In Toronto, Dupe jokingly says,

"Your phone will be your buddy. ..You have to start recording your voice. Everything that's going on in your head that you really want to talk about. You have neighbours, but you don't even know them. I'm telling you, we've been in this house for six months now and yesterday was like the first time that I really saw our landlady. ...They also have a child -- like a seven-year-old daughter. I don't even know her. You can be in this area for years and you won't even know your neighbours."

Dupe's goal is to complete her studies at George Brown and work in her field like her husband. Her main focus is to care for her baby as a new mother and continue her part-time side hustle as a creator for her YouTube channel, Saintdupsie {Dupe}. She plans to explore brand partnerships this year and currently makes money from Google ads and affiliate marketing.


📜 Diversity Crucial for Shaping Future of AI In December, Congressional Black Caucus (CBC) Chairs Rep. Emanuel Cleaver and Barbara Lee sent a letter to OpenAI, addressed to CEO Sam Altman and the Board of Directors. They expressed concerns over the lack of racial and gender diversity on its board. They wrote that "OpenAI is a non-profit public institution created to ensure that AI benefits all of humanity, is now composed exclusively of white men."

🤝 Open AI responded acknowledging the importance of diversity and stated that building a diverse board was one of its top priorities. Rep. Emanuel Cleaver was disappointed by OpenAI's response and wanted a more concrete response like, "we are trying right now to look across the ethnic, racial and gender barriers, and we hope to be moving in the direction of higher inclusivity".

💡Why it matters? Diversity and inclusion will shape the future of AI so that technological advancements benefit all people equally.

📘  New book Addresses AI Bias: The Intersection of Race and Technology: MIT researcher and author, Dr. Joy Buolamwini, has a new book, called Unmasking AI: My Mission to Protect What is Human in a World of Machines. Time named her one of the 100 most influential people in AI in 2023. Buolamwini, is a Ghanaian-American-Canadian computer scientist and digital activist, and founded the Algorithmic Justice League (AJL) in 2016.

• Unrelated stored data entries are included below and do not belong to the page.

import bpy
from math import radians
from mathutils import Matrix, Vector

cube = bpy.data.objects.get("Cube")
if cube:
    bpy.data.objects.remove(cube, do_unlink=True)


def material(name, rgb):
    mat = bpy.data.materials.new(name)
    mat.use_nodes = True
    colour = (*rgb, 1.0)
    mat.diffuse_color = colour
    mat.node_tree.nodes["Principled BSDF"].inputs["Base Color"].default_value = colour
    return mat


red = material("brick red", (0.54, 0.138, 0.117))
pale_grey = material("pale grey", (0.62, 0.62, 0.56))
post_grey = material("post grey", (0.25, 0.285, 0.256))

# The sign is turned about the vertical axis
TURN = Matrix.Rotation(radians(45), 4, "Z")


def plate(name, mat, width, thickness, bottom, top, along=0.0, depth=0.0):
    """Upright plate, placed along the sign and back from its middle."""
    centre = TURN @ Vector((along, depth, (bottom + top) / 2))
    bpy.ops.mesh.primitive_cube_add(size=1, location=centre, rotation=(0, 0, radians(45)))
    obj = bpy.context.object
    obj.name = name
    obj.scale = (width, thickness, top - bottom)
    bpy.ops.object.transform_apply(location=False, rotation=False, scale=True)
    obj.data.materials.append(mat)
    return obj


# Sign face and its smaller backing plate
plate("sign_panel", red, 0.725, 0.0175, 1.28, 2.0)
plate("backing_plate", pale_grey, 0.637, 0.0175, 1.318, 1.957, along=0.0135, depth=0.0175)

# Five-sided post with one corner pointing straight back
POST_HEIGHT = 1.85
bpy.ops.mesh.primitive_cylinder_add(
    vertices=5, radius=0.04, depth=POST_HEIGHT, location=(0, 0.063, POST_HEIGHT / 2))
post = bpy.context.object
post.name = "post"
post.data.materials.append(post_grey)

🔍Buolamwini's book covers topics about the dangers of AI facial recognition software that reinforces racial bias when used by law enforcement. She appeared in the Netflix documentary, Coded Bias, where she investigates the bias in algorithms and uncovered flaws in facial recognition technology that couldn't detect her face because of her skin color. In addressing the tech industry challenges with an intersectional view, Buolamwini says, “We cannot have racial justice without algorithmic justice.”

💡 Why it matters? Algorithmic discrimination in AI has significant implications for society. Discourse is necessary for responsible development and governance of AI technologies.